I think some young women think we are their mothers, since we are usually somebody's mother who is around their own age. Mothers are shit on in this culture while fathers are prized (much attendant sociological hand-wringing about where are the fathers?! More frenetic burble about the importance of OLDER MALE ROLE MODELS!!!!) and it therefore seems quite logical that Blogdonia would continue this righteous tradition.
For instance, whilst contentedly bebopping around the internetz this week, I was admiring THIS post, The Femme Shark Manifesto, which is one of the best things I have ever read. And then...suddenly.... what?! I was bitch-slapped.
A list of cool traits is offered, old women even get mentioned several times (!) and yet smack in the middle:
FEMME IS NOT THE SAME THING AS BEING OUR MOMSOMG! BEING OUR MOMS! BEING YOUR MOM! Worst thing you could possibly say about someone, I take it. Why?! Well, I guess it's supposed to be obvious, but it's not obvious to ME. But I read this same drive-by statement about "not being your mother" with clockwork regularity. It's injected often, just like in that post, seemingly out of nowhere, almost as an afterthought.
It happens often enough to make me think some of these women have major issues with their mothers. What would Freud say?
Here it is: Do not act out your mother-issues on me or other old women. I am not your mother, is a correct statement--so stop ACTING OUT on me, please. Have the courage to take up your issues with your own mother. Do not displace your mommy-grudge onto women who have nothing to do with your mother, may not have a damn thing in common with your mother, and in fact, who may not even be mothers themselves.
This post was inspired by various bloggers dissing and ignoring old women in the last couple of months; about 25 incidents total. Some of these incidents were directly addressed by me, and some were not, knowing it would not do any good or just cause more acrimony. I tend to hold radicals more accountable than others, assuming (ha!) that they get things quicker when it comes to stereotyping and discrimination. I was wrong. People see exactly what they want to see, and aging is something that happens to other people who are (of course) older, not to them. (Won't they be in for a surprise?)
Someday, calling yourself a GIRL will seem comical, so if that word is a hyphenated part of your political identity, you might want to reconsider.
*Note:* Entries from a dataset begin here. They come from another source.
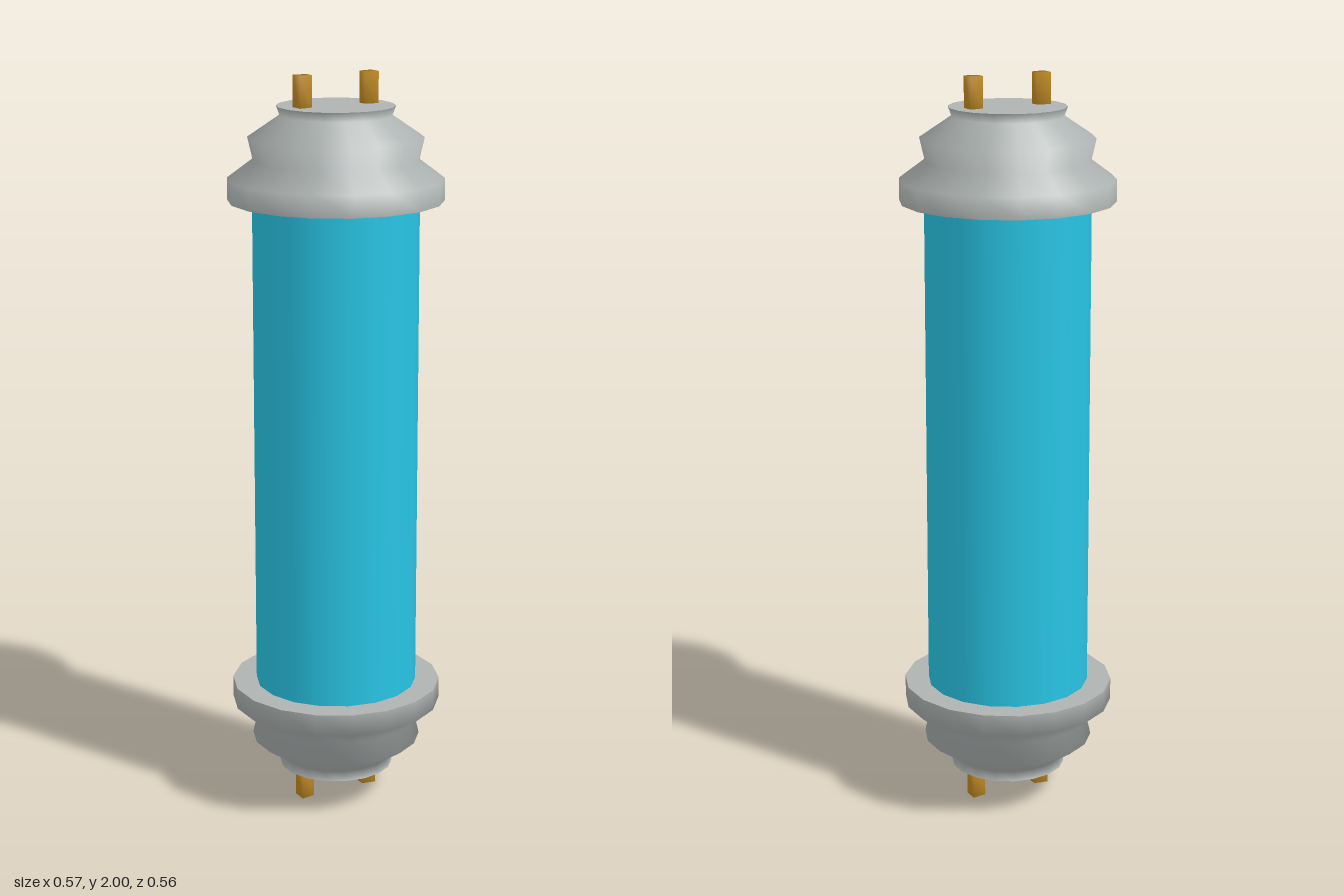
import * as THREE from 'three';
import { mergeVertices } from 'three/addons/utils/BufferGeometryUtils.js';

const SIDES = 18;
const material = (name, color, side = THREE.FrontSide) => {
  const m = new THREE.MeshStandardMaterial({ color, side });
  m.name = name;
  return m;
};

// Turned surface with corners on the x axis
function turned(name, profile, mat) {
  const points = profile.map(([r, y]) => new THREE.Vector2(r, y));
  const mesh = new THREE.Mesh(new THREE.LatheGeometry(points, SIDES, Math.PI / 2), mat);
  mesh.name = name;
  return mesh;
}

// Stepped end cap: smooth shell with flat inner rim and outer end
function makeCap(name, mat) {
  const cap = new THREE.Group();
  cap.name = name;
  const h = 0.247;
  cap.add(
    turned('capShell', [[0.285, 0], [0.285, 0.058], [0.218, 0.108], [0.231, 0.165], [0.147, 0.222], [0.156, h]], mat),
    turned('capRim', [[0.2, 0], [0.285, 0]], mat),
    turned('capEnd', [[0.156, h], [0, h]], mat)
  );
  return cap;
}

// Four-sided contact pin with soft shading
function makePinGeometry() {
  const outline = [[0.013, 0.078], [0.038, 0.07], [0.057, 0.104], [0.02, 0.117]];
  const shape = new THREE.Shape(outline.map(([x, y]) => new THREE.Vector2(x, y)));
  let geo = new THREE.ExtrudeGeometry(shape, { depth: 0.09, bevelEnabled: false });
  geo.rotateX(-Math.PI / 2);
  geo.deleteAttribute('uv');
  geo.deleteAttribute('normal');
  geo = mergeVertices(geo);
  geo.computeVertexNormals();
  return geo;
}

export function createModel() {
  const model = new THREE.Group();
  model.name = 'powerCell';
  const grey = material('capGrey', 0xaeb4b3);
  const cyan = material('tubeCyan', 0x28c4e4);
  const gold = material('pinGold', 0xc08a22);

  // Central tube
  model.add(turned('tube', [[0.22, 0.3], [0.22, 1.7]], cyan));

  // End caps
  const topCap = makeCap('topCap', grey);
  topCap.position.y = 1.67;
  const bottomCap = makeCap('bottomCap', grey);
  bottomCap.position.y = 0.335;
  bottomCap.rotation.x = Math.PI;
  model.add(topCap, bottomCap);

  // Two pins on each end, half a turn apart
  const pinGeometry = makePinGeometry();
  for (const [end, y] of [['top', 1.91], ['bottom', 0]]) {
    for (const turn of [0, Math.PI]) {
      const pin = new THREE.Mesh(pinGeometry, gold);
      pin.name = end + (turn ? 'FrontPin' : 'BackPin');
      pin.position.y = y;
      pin.rotation.y = turn;
      model.add(pin);
    }
  }
  return model;
}
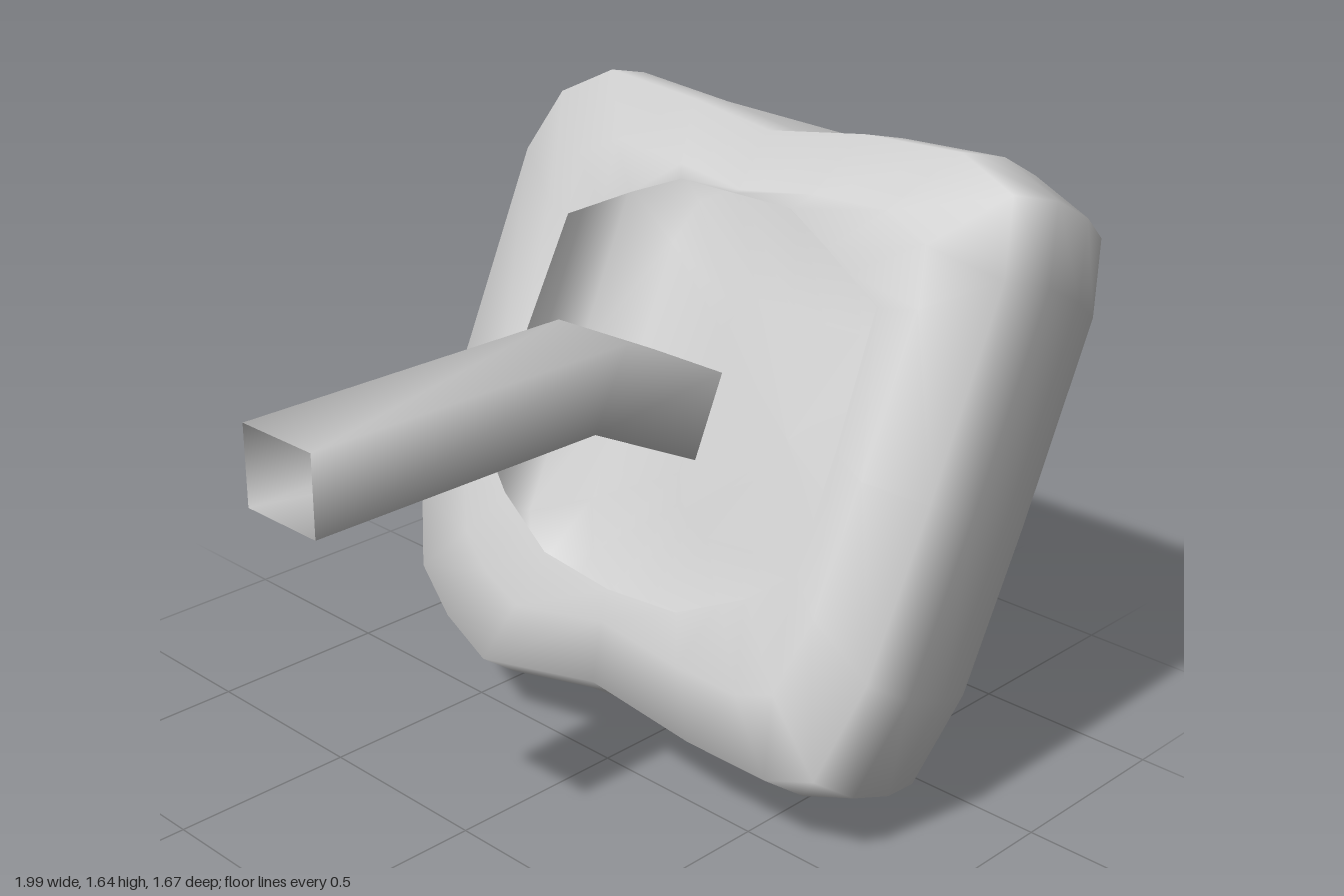
import * as THREE from 'three';

const material = new THREE.MeshStandardMaterial({ color: 0xcccccc, side: THREE.DoubleSide });

// Smooth skin over a series of closed rings with equal point counts
function skin(name, rings) {
  const count = rings[0].length;
  const index = [];
  for (let i = 0; i < rings.length - 1; i++) {
    for (let j = 0; j < count; j++) {
      const k = (j + 1) % count;
      const a = i * count + j, b = a + count;
      const c = i * count + k, d = c + count;
      index.push(a, b, c, b, d, c);
    }
  }
  const geometry = new THREE.BufferGeometry().setFromPoints(rings.flat());
  geometry.setIndex(index);
  geometry.computeVertexNormals();
  const mesh = new THREE.Mesh(geometry, material);
  mesh.name = name;
  return mesh;
}

// Hollow cushion-like head: x is thickness, y runs up the slab, z across it
function createHead() {
  // Slightly irregular rounded square, as [z, y]
  const outline = [
    [0, 0.82], [-0.28, 0.82], [-0.6, 0.83], [-0.76, 0.74], [-0.825, 0.56], [-0.82, 0],
    [-0.82, -0.47], [-0.73, -0.66], [-0.58, -0.76], [-0.4, -0.83], [0, -0.795], [0.36, -0.785],
    [0.62, -0.78], [0.76, -0.73], [0.82, -0.46], [0.83, 0], [0.83, 0.56], [0.78, 0.76],
    [0.6, 0.83], [0.3, 0.83],
  ];

  // Octagonal opening in the inner face
  const opening = outline.map(([z, y]) => {
    const a = Math.abs(z) / 0.55, b = Math.abs(y) / 0.53;
    const r = 1 / Math.max(a, b, (0.54 * a + b) / 1.2);
    return new THREE.Vector3(-0.25, y * r + 0.045, z * r - 0.02);
  });

  // Section from the inner face round the edge to the outer face: [scale, thickness]
  const section = [
    [0.76, -0.255], [0.975, -0.217], [1.01, -0.07], [1, 0.09], [0.965, 0.222],
    [0.75, 0.27], [0.4, 0.265], [0, 0.26],
  ];
  // The inner half is pinched at the middle of its top and bottom edges
  const rings = section.map(([s, x]) => outline.map(([z, y]) => {
    const pinch = x < 0 ? 1 - 0.06 * Math.exp(-((z / 0.25) ** 2)) : 1;
    return new THREE.Vector3(x, y * s * pinch, z * s);
  }));
  const head = skin('head', [opening, ...rings]);
  head.position.set(0.45, 0.82, 0);
  head.rotation.z = -THREE.MathUtils.degToRad(25);
  return head;
}

// Open four-sided pipe with softened shading and one mitred bend
function createStem() {
  // Centre x, y and the half-height direction of each section
  const stations = [
    [-1, 1.11, 0, 0.102],
    [-0.105, 1.11, 0.055, 0.102],
    [0.238, 0.942, 0.047, 0.105],
  ];
  const corners = [[1, 1], [1, -1], [-1, -1], [-1, 1]];
  const rings = stations.map(([x, y, dx, dy]) => corners.map(([side, h]) =>
    new THREE.Vector3(x + dx * h, y + dy * h, 0.12 * side)));
  return skin('stem', rings);
}

export function createModel() {
  const model = new THREE.Group();
  model.name = 'paddedRest';
  model.add(createHead(), createStem());
  return model;
}
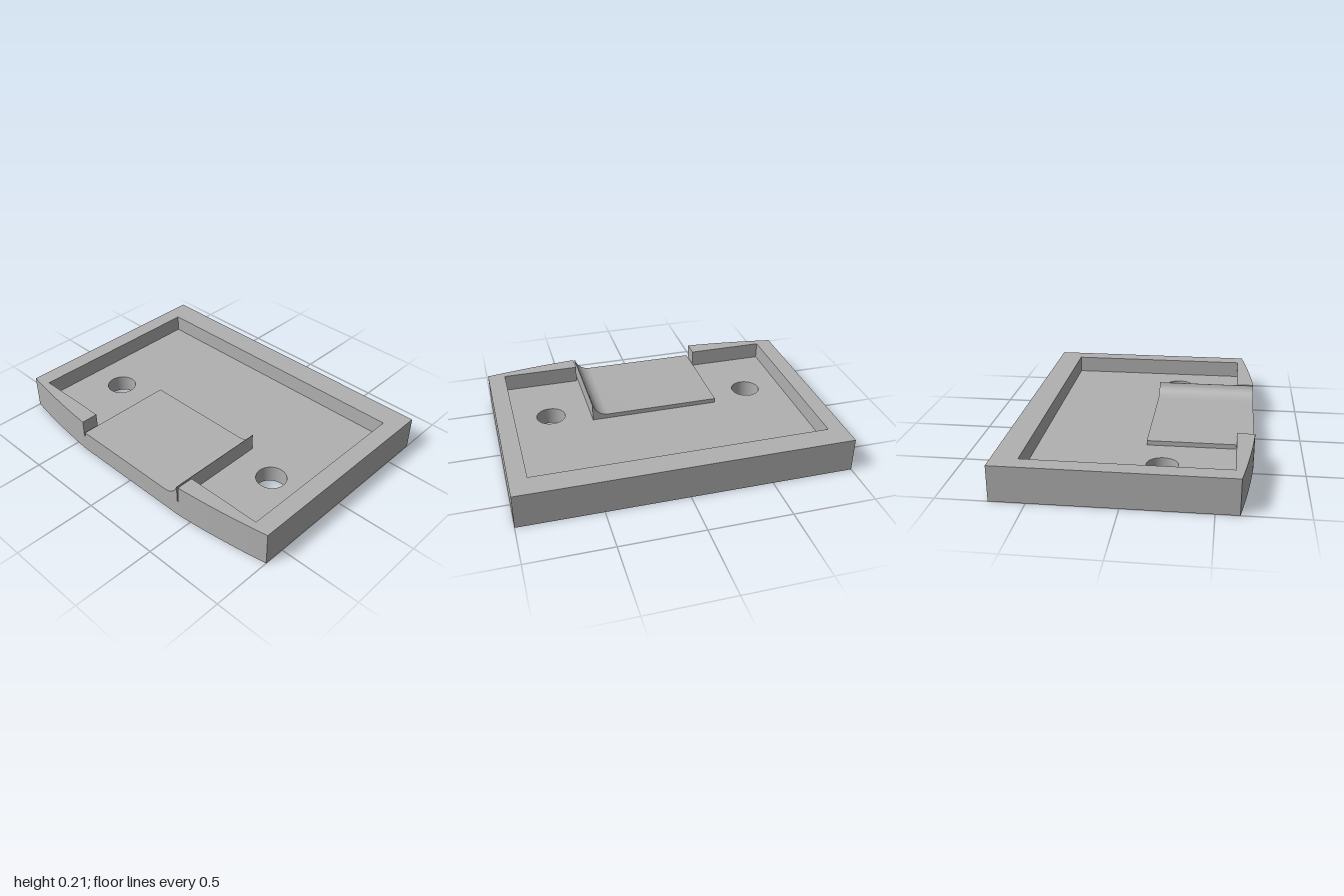
import * as THREE from 'three';
import { toCreasedNormals } from 'three/addons/utils/BufferGeometryUtils.js';

const FLOOR = 0.105, TOP = 0.21;
const BACK = -0.705, FRONT = 0.705;
const GAP = 0.415; // half width of the opening in the front wall

// Front edge: flat in the middle, gently bowed back towards the corners
const frontZ = (x) => {
  const a = Math.abs(x);
  return a <= GAP ? FRONT : FRONT - (0.075 * (a * a - GAP * GAP)) / (1 - GAP * GAP);
};

// Points along the bowed front edge between two x values
const frontEdge = (x0, x1, n = 14) =>
  Array.from({ length: n + 1 }, (_, i) => {
    const x = x0 + ((x1 - x0) * i) / n;
    return [x, frontZ(x)];
  });

// Shape from [x, z] plan points (z is flipped so the extrusion rises along +y)
const planShape = (pts) => new THREE.Shape(pts.map(([x, z]) => new THREE.Vector2(x, -z)));

const extrude = (shape, depth, curveSegments = 24) =>
  new THREE.ExtrudeGeometry(shape, { depth, bevelEnabled: false, curveSegments });

export function createModel() {
  const group = new THREE.Group();
  const grey = new THREE.MeshStandardMaterial({ color: 0xb0b0b0 });
  grey.name = 'plain grey';

  const add = (name, geometry) => {
    const mesh = new THREE.Mesh(toCreasedNormals(geometry, 0.5), grey);
    mesh.name = name;
    group.add(mesh);
  };

  // Base plate with two through holes
  const plate = planShape([
    [1, BACK], [-1, BACK], ...frontEdge(-1, -GAP), ...frontEdge(GAP, 1),
  ]);
  for (const x of [-0.66, 0.655]) {
    const hole = new THREE.Path();
    hole.absarc(x, -0.195, 0.09, 0, Math.PI * 2, true);
    plate.holes.push(hole);
  }
  add('basePlate', extrude(plate, FLOOR).rotateX(-Math.PI / 2));

  // Rim wall around the tray, open at the front
  const rim = planShape([
    [1, BACK], [-1, BACK], ...frontEdge(-1, -GAP),
    [-GAP, 0.6], [-0.897, 0.6], [-0.897, -0.555],
    [0.893, -0.555], [0.893, 0.6], [GAP, 0.6], ...frontEdge(GAP, 1),
  ]);
  add('rimWall', extrude(rim, TOP - FLOOR).rotateX(-Math.PI / 2).translate(0, FLOOR, 0));

  // Raised platform in the opening, curling up along its left side
  const step = 0.133, r = 0.1, cx = 0.305;
  const profile = new THREE.Shape();
  profile.moveTo(-0.405, FLOOR);
  profile.lineTo(0.405, FLOOR);
  profile.lineTo(0.405, TOP);
  profile.absarc(cx, step + r, r, -Math.asin((step + r - TOP) / r), -Math.PI / 2, true);
  profile.lineTo(-0.405, step);
  profile.closePath();
  add('platform', extrude(profile, FRONT - 0.08, 16).translate(0, 0, 0.08));

  return group;
}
And as for the Allied Media Conference, as it was with the Women, Action and Media conference, I will be watching the YouTube videos and counting gray heads. If I see, like, three or four (or none), I will notice and comment on your deliberate exclusion.
At the 1979 National Women’s Studies conference, Barbara Smith (of the Combahee River Collective) memorably stated: "Feminism is the political theory and practice to free all women: women of color, working-class women, poor women. Anything less than this is not feminism, but merely female self-aggrandizement."
Well, she left a few people out of that statement (see above), but I get the point. I got it then, too. Some people need to get it NOW, like really get it.
I assume I will revisit this topic hundreds of times, as it seems I already have. So stay tuned, sports fans.